### ABOUT THIS EXERCISE
Repeat the records exactly as given. Do not include the pictures.

>>>>

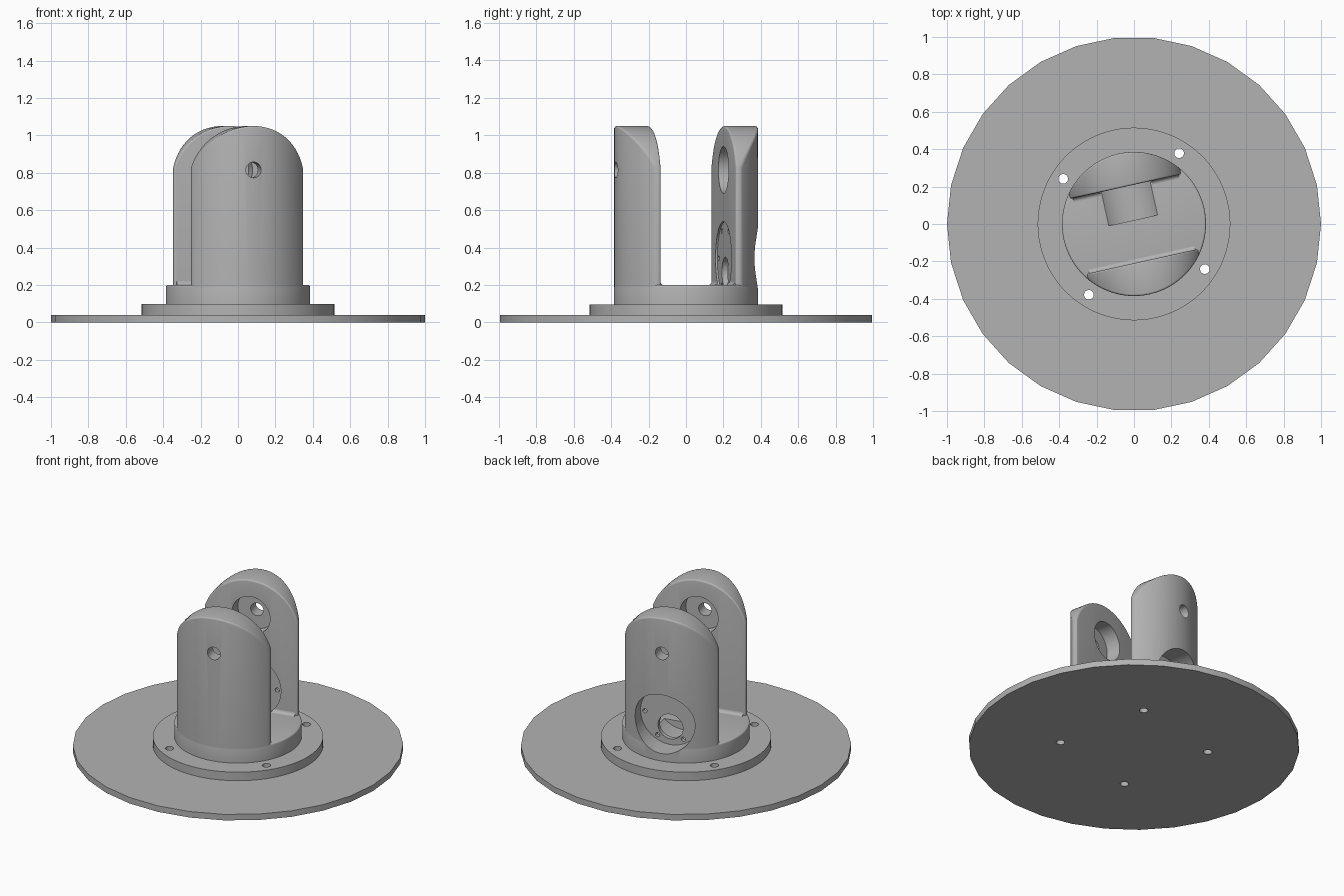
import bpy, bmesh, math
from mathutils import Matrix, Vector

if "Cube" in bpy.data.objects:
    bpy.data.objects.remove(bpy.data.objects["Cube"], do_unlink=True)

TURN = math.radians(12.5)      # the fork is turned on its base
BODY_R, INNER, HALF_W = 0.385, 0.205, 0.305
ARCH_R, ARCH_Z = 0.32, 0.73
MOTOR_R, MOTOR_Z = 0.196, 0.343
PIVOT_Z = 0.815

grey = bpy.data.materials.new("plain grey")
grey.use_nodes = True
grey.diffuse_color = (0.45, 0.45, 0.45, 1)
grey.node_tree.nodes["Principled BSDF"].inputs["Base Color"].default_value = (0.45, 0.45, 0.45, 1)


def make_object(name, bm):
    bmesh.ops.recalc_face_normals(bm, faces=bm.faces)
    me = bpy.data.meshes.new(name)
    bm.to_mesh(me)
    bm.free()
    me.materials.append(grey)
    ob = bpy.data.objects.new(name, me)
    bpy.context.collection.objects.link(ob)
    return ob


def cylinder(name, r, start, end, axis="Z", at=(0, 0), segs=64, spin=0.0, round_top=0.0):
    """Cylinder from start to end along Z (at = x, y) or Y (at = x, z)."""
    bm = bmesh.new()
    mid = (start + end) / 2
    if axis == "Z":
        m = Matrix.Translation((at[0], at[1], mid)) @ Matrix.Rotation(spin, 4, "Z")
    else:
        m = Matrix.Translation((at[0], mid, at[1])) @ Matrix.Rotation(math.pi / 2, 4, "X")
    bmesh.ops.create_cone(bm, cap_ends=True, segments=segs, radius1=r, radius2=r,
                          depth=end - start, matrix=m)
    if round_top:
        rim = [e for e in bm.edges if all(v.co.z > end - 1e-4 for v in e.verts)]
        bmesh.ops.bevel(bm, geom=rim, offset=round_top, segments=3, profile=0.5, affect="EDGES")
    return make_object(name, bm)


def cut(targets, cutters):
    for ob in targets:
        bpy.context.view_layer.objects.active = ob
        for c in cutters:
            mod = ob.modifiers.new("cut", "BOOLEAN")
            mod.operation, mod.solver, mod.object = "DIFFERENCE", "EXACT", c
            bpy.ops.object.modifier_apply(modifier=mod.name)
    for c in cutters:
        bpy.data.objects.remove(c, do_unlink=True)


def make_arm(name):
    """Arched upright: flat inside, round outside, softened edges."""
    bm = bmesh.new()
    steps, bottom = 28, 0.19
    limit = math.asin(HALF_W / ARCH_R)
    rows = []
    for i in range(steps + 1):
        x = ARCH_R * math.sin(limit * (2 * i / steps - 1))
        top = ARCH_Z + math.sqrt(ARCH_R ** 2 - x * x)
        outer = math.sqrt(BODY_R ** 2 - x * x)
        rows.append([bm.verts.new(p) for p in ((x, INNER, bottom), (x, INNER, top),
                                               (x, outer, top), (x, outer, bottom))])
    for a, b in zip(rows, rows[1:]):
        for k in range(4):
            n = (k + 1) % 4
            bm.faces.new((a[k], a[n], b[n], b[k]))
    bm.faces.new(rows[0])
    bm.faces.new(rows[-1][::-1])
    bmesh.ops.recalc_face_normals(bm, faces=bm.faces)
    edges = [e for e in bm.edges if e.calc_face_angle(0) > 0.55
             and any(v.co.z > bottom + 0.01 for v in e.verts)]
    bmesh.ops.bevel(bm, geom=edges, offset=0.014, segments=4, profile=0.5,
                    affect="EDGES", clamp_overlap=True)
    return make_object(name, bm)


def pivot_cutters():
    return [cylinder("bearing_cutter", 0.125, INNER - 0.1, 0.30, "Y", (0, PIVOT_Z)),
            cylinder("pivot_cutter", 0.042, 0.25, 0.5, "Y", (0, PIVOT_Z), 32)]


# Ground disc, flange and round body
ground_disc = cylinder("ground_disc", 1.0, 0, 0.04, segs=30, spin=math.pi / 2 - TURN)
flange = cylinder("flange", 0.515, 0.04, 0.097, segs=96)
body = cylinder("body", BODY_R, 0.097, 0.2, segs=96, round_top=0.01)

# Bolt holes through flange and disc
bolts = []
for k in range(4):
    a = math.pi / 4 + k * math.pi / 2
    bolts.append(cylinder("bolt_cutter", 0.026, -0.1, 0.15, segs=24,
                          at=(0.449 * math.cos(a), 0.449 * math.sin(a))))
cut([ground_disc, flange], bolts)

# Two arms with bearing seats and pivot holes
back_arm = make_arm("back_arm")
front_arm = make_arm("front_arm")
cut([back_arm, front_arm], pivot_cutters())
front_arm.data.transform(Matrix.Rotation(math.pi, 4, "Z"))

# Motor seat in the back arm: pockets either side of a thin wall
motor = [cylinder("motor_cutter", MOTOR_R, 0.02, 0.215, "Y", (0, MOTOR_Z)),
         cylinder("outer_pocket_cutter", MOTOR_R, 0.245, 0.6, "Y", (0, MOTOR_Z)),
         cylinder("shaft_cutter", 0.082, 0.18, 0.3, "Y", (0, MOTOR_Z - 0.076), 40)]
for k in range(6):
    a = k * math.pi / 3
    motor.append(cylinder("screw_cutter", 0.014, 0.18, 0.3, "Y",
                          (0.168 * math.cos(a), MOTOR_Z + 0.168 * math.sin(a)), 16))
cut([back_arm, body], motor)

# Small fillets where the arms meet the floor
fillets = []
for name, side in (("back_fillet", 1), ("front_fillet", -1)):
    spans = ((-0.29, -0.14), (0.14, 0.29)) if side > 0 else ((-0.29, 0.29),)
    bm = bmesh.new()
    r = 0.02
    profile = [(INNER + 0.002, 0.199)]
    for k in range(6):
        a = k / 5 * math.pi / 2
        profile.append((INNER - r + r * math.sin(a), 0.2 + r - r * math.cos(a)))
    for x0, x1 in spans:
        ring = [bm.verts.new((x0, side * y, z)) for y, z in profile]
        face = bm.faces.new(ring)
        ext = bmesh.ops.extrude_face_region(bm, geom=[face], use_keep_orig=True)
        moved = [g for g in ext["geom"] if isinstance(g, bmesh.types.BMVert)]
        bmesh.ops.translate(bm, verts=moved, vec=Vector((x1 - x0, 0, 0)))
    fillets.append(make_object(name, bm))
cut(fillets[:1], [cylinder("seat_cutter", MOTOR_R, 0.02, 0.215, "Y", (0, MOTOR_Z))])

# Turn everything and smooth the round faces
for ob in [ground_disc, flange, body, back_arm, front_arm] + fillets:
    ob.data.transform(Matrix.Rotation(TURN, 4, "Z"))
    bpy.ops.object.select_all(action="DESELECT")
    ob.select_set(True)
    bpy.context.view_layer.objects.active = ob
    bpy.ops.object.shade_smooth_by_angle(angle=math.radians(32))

<<<<

### OUTPUT FOR THIS EXERCISE
import bpy, bmesh, math
from mathutils import Matrix, Vector

if "Cube" in bpy.data.objects:
    bpy.data.objects.remove(bpy.data.objects["Cube"], do_unlink=True)

TURN = math.radians(12.5)      # the fork is turned on its base
BODY_R, INNER, HALF_W = 0.385, 0.205, 0.305
ARCH_R, ARCH_Z = 0.32, 0.73
MOTOR_R, MOTOR_Z = 0.196, 0.343
PIVOT_Z = 0.815

grey = bpy.data.materials.new("plain grey")
grey.use_nodes = True
grey.diffuse_color = (0.45, 0.45, 0.45, 1)
grey.node_tree.nodes["Principled BSDF"].inputs["Base Color"].default_value = (0.45, 0.45, 0.45, 1)


def make_object(name, bm):
    bmesh.ops.recalc_face_normals(bm, faces=bm.faces)
    me = bpy.data.meshes.new(name)
    bm.to_mesh(me)
    bm.free()
    me.materials.append(grey)
    ob = bpy.data.objects.new(name, me)
    bpy.context.collection.objects.link(ob)
    return ob


def cylinder(name, r, start, end, axis="Z", at=(0, 0), segs=64, spin=0.0, round_top=0.0):
    """Cylinder from start to end along Z (at = x, y) or Y (at = x, z)."""
    bm = bmesh.new()
    mid = (start + end) / 2
    if axis == "Z":
        m = Matrix.Translation((at[0], at[1], mid)) @ Matrix.Rotation(spin, 4, "Z")
    else:
        m = Matrix.Translation((at[0], mid, at[1])) @ Matrix.Rotation(math.pi / 2, 4, "X")
    bmesh.ops.create_cone(bm, cap_ends=True, segments=segs, radius1=r, radius2=r,
                          depth=end - start, matrix=m)
    if round_top:
        rim = [e for e in bm.edges if all(v.co.z > end - 1e-4 for v in e.verts)]
        bmesh.ops.bevel(bm, geom=rim, offset=round_top, segments=3, profile=0.5, affect="EDGES")
    return make_object(name, bm)


def cut(targets, cutters):
    for ob in targets:
        bpy.context.view_layer.objects.active = ob
        for c in cutters:
            mod = ob.modifiers.new("cut", "BOOLEAN")
            mod.operation, mod.solver, mod.object = "DIFFERENCE", "EXACT", c
            bpy.ops.object.modifier_apply(modifier=mod.name)
    for c in cutters:
        bpy.data.objects.remove(c, do_unlink=True)


def make_arm(name):
    """Arched upright: flat inside, round outside, softened edges."""
    bm = bmesh.new()
    steps, bottom = 28, 0.19
    limit = math.asin(HALF_W / ARCH_R)
    rows = []
    for i in range(steps + 1):
        x = ARCH_R * math.sin(limit * (2 * i / steps - 1))
        top = ARCH_Z + math.sqrt(ARCH_R ** 2 - x * x)
        outer = math.sqrt(BODY_R ** 2 - x * x)
        rows.append([bm.verts.new(p) for p in ((x, INNER, bottom), (x, INNER, top),
                                               (x, outer, top), (x, outer, bottom))])
    for a, b in zip(rows, rows[1:]):
        for k in range(4):
            n = (k + 1) % 4
            bm.faces.new((a[k], a[n], b[n], b[k]))
    bm.faces.new(rows[0])
    bm.faces.new(rows[-1][::-1])
    bmesh.ops.recalc_face_normals(bm, faces=bm.faces)
    edges = [e for e in bm.edges if e.calc_face_angle(0) > 0.55
             and any(v.co.z > bottom + 0.01 for v in e.verts)]
    bmesh.ops.bevel(bm, geom=edges, offset=0.014, segments=4, profile=0.5,
                    affect="EDGES", clamp_overlap=True)
    return make_object(name, bm)


def pivot_cutters():
    return [cylinder("bearing_cutter", 0.125, INNER - 0.1, 0.30, "Y", (0, PIVOT_Z)),
            cylinder("pivot_cutter", 0.042, 0.25, 0.5, "Y", (0, PIVOT_Z), 32)]


# Ground disc, flange and round body
ground_disc = cylinder("ground_disc", 1.0, 0, 0.04, segs=30, spin=math.pi / 2 - TURN)
flange = cylinder("flange", 0.515, 0.04, 0.097, segs=96)
body = cylinder("body", BODY_R, 0.097, 0.2, segs=96, round_top=0.01)

# Bolt holes through flange and disc
bolts = []
for k in range(4):
    a = math.pi / 4 + k * math.pi / 2
    bolts.append(cylinder("bolt_cutter", 0.026, -0.1, 0.15, segs=24,
                          at=(0.449 * math.cos(a), 0.449 * math.sin(a))))
cut([ground_disc, flange], bolts)

# Two arms with bearing seats and pivot holes
back_arm = make_arm("back_arm")
front_arm = make_arm("front_arm")
cut([back_arm, front_arm], pivot_cutters())
front_arm.data.transform(Matrix.Rotation(math.pi, 4, "Z"))

# Motor seat in the back arm: pockets either side of a thin wall
motor = [cylinder("motor_cutter", MOTOR_R, 0.02, 0.215, "Y", (0, MOTOR_Z)),
         cylinder("outer_pocket_cutter", MOTOR_R, 0.245, 0.6, "Y", (0, MOTOR_Z)),
         cylinder("shaft_cutter", 0.082, 0.18, 0.3, "Y", (0, MOTOR_Z - 0.076), 40)]
for k in range(6):
    a = k * math.pi / 3
    motor.append(cylinder("screw_cutter", 0.014, 0.18, 0.3, "Y",
                          (0.168 * math.cos(a), MOTOR_Z + 0.168 * math.sin(a)), 16))
cut([back_arm, body], motor)

# Small fillets where the arms meet the floor
fillets = []
for name, side in (("back_fillet", 1), ("front_fillet", -1)):
    spans = ((-0.29, -0.14), (0.14, 0.29)) if side > 0 else ((-0.29, 0.29),)
    bm = bmesh.new()
    r = 0.02
    profile = [(INNER + 0.002, 0.199)]
    for k in range(6):
        a = k / 5 * math.pi / 2
        profile.append((INNER - r + r * math.sin(a), 0.2 + r - r * math.cos(a)))
    for x0, x1 in spans:
        ring = [bm.verts.new((x0, side * y, z)) for y, z in profile]
        face = bm.faces.new(ring)
        ext = bmesh.ops.extrude_face_region(bm, geom=[face], use_keep_orig=True)
        moved = [g for g in ext["geom"] if isinstance(g, bmesh.types.BMVert)]
        bmesh.ops.translate(bm, verts=moved, vec=Vector((x1 - x0, 0, 0)))
    fillets.append(make_object(name, bm))
cut(fillets[:1], [cylinder("seat_cutter", MOTOR_R, 0.02, 0.215, "Y", (0, MOTOR_Z))])

# Turn everything and smooth the round faces
for ob in [ground_disc, flange, body, back_arm, front_arm] + fillets:
    ob.data.transform(Matrix.Rotation(TURN, 4, "Z"))
    bpy.ops.object.select_all(action="DESELECT")
    ob.select_set(True)
    bpy.context.view_layer.objects.active = ob
    bpy.ops.object.shade_smooth_by_angle(angle=math.radians(32))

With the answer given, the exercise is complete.